"Today would have been my big sister's 43rd birthday.
"Sadly, 20 years ago, my sister was killed in a car accident, a beautiful mother of three beautiful boys taken too early from her family.
"I have also seen, very recently, Australia robbed of one of my sister's three boys.
"My nephew Christopher was a gentle and loving young man with a beautiful heart.
"Lacking in the confidence and independence that employment provides and suffering the loss of his mother, this young man took his own life just one week ago today.
"Unfortunately, for us his family and for Australia, we will not bear witness to his full potential.
"Like many, I have lost loved ones to cancer, including both my grandfathers, and I have had those close to me fight and overcome it as well, with my younger brother diagnosed only two years ago.
"The father of twin boys and twin girls, he was not going to be defeated.
"It was a fight he could not afford to lose. He faced it square on and he came out on top.
"I have also witnessed the devastation of war, an experience you wish on no-one.
"As a veteran serving 19 years in the Australian Army with deployments across the Middle East, including Afghanistan, I have seen and learnt many things, both about myself and the world.
"My career has been diverse and full of opportunities, for which I am both grateful and proud."
He said his qualities and values included things "within us all."
"My advantage is my wife. I sincerely mean that," he said.
"I remember her courage during the difficult birth of our first-born son, Kingston and her strength to manage the home front with two small children while I was in Afghanistan.
"Her faith, support and confidence in me and everything that I do... I would not be where I am today without her."
He said he had seen "some poor examples of leaders" and "some great ones."
He said his belief in a "fair go" meant he felt a need to make sure the less fortunate were not exploited.
These values, hard earned throughout history, were deeply entrenched in our society, but were at risk.He said he would work for "an Australia where a person's level of education and wealth does not necessarily earn them status or respect, an Australia where compassion for others is considered a strength not a weakness.
"Australians deserve great leadership," he said.
"When you place a person in a position of great responsibility that lacks the qualities of genuine leadership, the result is exactly what we have in Australia today - confusion, chaos and division.
"The only tool readily available for a Government that lacks leadership or a sustainable plan for the future is fear and smear campaigns.
"These tactics are deliberately employed to distract and mislead the public," he said.
"You see character assassinations rather than action, fighting among teams, squabbles over leadership and you receive promises without conviction.
"Australians want more than words, they want action, stability and cohesion.
"As we sit at record national debt, our regional areas are struggling, wages are stagnant, job opportunities in region areas continue to decline while our hospitals and schools continue to have their funding cut, our pensioners are made to feel like a burden and our farmers are put last behind the profits of big banks and multinationals..

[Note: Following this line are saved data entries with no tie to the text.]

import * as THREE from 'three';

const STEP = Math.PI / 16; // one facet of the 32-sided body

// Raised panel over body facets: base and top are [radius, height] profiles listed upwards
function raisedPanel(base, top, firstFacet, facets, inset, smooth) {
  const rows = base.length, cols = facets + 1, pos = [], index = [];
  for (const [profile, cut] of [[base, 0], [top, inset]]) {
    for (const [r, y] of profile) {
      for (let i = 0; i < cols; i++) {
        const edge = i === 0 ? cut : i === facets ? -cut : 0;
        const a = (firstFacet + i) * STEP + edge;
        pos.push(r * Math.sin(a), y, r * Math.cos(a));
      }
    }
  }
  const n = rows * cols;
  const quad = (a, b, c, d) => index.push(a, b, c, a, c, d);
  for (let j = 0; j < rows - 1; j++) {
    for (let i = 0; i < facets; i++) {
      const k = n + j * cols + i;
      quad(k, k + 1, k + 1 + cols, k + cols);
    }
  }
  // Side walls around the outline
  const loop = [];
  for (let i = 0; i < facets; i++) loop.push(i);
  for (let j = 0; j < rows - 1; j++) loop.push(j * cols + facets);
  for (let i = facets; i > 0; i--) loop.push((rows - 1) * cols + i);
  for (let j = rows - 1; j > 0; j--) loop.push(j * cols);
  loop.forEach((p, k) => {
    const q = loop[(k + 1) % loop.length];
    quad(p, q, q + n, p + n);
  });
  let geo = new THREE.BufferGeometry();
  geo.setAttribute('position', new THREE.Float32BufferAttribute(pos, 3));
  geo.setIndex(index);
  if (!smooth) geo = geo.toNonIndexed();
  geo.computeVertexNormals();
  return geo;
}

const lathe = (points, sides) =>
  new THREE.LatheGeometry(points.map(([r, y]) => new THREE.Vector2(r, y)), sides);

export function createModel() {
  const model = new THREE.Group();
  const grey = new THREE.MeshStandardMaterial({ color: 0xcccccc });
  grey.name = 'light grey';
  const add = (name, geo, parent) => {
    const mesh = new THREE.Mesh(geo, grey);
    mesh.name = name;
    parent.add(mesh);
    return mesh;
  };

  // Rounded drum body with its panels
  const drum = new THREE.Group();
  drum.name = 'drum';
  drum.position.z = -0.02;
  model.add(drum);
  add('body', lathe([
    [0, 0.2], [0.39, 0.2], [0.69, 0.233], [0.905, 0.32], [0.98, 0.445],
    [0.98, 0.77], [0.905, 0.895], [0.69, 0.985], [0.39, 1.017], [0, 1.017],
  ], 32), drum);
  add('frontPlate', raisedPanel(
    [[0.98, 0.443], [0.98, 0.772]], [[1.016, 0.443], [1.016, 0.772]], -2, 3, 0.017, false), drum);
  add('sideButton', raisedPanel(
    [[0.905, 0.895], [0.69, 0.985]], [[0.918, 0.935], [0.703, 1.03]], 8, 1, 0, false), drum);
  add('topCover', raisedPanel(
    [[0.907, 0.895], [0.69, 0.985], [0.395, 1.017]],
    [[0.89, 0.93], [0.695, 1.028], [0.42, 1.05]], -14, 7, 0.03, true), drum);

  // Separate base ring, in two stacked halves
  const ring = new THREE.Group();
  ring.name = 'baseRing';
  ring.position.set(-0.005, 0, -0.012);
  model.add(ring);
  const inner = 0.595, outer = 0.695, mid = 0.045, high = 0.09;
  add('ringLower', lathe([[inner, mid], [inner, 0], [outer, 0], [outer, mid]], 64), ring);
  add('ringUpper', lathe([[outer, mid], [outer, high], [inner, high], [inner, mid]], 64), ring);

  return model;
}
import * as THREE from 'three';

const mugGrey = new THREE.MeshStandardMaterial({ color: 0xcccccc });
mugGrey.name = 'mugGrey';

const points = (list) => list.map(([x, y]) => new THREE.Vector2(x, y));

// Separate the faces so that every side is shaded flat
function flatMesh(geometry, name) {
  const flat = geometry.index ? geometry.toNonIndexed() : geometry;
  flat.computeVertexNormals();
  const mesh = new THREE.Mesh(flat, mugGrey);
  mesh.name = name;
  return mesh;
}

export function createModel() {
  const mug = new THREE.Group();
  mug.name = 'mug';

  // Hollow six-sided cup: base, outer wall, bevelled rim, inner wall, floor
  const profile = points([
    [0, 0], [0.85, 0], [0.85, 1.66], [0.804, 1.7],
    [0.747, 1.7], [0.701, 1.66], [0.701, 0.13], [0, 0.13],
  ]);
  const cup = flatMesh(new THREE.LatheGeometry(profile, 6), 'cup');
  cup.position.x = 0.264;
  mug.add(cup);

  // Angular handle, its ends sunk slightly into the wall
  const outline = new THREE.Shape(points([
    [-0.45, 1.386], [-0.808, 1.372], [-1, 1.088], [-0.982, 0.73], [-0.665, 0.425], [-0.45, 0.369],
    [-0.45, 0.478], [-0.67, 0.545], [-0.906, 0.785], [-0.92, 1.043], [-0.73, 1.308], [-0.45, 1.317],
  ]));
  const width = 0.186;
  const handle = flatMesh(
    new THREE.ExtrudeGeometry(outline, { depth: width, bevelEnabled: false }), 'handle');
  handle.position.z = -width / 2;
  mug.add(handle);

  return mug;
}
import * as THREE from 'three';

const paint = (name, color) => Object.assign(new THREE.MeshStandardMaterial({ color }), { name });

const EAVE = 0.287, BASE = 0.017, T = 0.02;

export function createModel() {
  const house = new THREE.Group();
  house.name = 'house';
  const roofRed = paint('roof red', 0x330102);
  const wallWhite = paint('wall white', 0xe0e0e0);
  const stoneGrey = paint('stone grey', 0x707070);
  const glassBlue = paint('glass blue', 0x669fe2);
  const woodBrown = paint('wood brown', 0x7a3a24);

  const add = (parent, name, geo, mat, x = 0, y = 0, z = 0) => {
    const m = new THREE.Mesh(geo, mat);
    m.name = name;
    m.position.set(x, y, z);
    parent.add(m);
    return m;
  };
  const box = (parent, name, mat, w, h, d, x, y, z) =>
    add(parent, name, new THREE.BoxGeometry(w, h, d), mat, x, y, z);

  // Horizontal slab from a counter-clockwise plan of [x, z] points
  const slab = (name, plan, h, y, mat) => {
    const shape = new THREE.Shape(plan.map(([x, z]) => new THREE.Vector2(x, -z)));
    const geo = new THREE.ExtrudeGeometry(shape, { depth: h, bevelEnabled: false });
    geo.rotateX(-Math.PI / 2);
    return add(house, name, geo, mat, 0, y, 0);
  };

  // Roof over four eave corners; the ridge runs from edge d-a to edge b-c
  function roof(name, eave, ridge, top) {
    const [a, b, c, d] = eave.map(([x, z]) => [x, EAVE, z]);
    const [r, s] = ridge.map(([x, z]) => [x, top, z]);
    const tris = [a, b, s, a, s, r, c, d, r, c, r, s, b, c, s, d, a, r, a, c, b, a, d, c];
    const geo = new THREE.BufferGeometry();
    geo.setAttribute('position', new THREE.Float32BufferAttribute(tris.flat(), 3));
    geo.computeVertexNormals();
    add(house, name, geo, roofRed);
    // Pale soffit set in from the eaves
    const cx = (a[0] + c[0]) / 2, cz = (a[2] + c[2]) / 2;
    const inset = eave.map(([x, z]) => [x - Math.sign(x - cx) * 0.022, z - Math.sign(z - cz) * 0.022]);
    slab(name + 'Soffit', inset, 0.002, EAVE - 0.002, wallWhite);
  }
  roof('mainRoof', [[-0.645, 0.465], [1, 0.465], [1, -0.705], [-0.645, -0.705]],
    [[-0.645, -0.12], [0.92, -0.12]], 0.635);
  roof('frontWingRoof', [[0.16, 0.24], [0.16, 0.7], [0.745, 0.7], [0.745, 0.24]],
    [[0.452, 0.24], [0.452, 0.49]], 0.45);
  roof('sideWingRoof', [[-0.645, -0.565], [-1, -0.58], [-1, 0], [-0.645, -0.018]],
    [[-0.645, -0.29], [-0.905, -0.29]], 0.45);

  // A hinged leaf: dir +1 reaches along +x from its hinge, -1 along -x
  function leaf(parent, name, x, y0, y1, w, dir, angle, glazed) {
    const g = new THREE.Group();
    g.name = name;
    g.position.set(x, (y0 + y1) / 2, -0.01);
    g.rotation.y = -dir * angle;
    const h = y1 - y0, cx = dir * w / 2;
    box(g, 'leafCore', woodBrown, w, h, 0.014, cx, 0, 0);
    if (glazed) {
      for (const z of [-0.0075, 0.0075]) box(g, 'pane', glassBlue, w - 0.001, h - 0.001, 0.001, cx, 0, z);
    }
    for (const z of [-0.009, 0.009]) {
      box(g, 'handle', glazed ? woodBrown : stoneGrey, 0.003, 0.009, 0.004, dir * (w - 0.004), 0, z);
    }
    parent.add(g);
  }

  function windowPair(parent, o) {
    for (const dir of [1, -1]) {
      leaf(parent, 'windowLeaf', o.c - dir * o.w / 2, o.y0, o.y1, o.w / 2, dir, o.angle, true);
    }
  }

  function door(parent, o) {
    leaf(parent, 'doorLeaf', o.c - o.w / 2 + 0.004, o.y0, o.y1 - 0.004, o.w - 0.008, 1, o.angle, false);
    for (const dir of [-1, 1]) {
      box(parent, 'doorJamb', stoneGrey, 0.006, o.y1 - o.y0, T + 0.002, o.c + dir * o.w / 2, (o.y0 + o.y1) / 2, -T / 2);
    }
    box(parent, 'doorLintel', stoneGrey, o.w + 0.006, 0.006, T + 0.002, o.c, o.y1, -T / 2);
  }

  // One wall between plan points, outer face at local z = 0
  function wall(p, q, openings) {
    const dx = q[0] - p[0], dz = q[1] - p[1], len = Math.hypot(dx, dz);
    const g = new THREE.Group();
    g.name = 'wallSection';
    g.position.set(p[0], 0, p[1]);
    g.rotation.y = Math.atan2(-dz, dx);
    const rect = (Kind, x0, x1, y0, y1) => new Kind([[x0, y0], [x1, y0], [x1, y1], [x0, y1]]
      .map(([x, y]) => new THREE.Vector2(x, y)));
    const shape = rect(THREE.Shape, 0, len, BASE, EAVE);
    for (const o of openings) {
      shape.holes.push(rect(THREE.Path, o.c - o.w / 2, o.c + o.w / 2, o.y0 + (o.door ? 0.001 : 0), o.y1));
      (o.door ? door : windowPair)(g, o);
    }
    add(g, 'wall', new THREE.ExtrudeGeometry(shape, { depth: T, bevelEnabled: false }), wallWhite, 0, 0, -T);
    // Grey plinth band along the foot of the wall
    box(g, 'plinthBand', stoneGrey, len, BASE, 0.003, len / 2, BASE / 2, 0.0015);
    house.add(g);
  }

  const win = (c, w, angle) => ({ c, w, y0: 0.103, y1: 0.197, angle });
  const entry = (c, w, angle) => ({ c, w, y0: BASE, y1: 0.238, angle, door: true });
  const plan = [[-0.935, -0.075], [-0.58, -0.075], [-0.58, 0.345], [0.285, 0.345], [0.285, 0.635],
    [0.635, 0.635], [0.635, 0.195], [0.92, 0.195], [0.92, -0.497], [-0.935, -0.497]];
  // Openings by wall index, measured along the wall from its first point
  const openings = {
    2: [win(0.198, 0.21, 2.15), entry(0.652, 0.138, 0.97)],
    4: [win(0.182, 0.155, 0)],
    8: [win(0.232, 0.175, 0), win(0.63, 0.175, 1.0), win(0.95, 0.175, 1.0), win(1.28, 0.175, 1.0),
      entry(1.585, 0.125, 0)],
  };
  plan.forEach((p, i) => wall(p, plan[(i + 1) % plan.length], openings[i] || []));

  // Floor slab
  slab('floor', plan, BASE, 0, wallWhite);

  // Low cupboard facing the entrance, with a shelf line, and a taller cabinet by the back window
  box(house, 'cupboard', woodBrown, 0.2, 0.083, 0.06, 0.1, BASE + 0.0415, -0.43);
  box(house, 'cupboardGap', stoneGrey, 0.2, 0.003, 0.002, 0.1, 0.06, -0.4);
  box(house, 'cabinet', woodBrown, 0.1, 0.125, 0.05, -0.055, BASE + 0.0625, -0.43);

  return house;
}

"The difference (with a Labor Government) was made very clear in Bill Shorten's Budget reply - bigger tax relief for low-middle earners, closing tax loopholes and re-investing in health and education, a plan to tackle unemployment and support small businesses while ensuring that primary producers are a priority," he said.
"Apart from leadership, the people of Wide Bay are missing opportunity, for good health, a good education and a secure job," he said.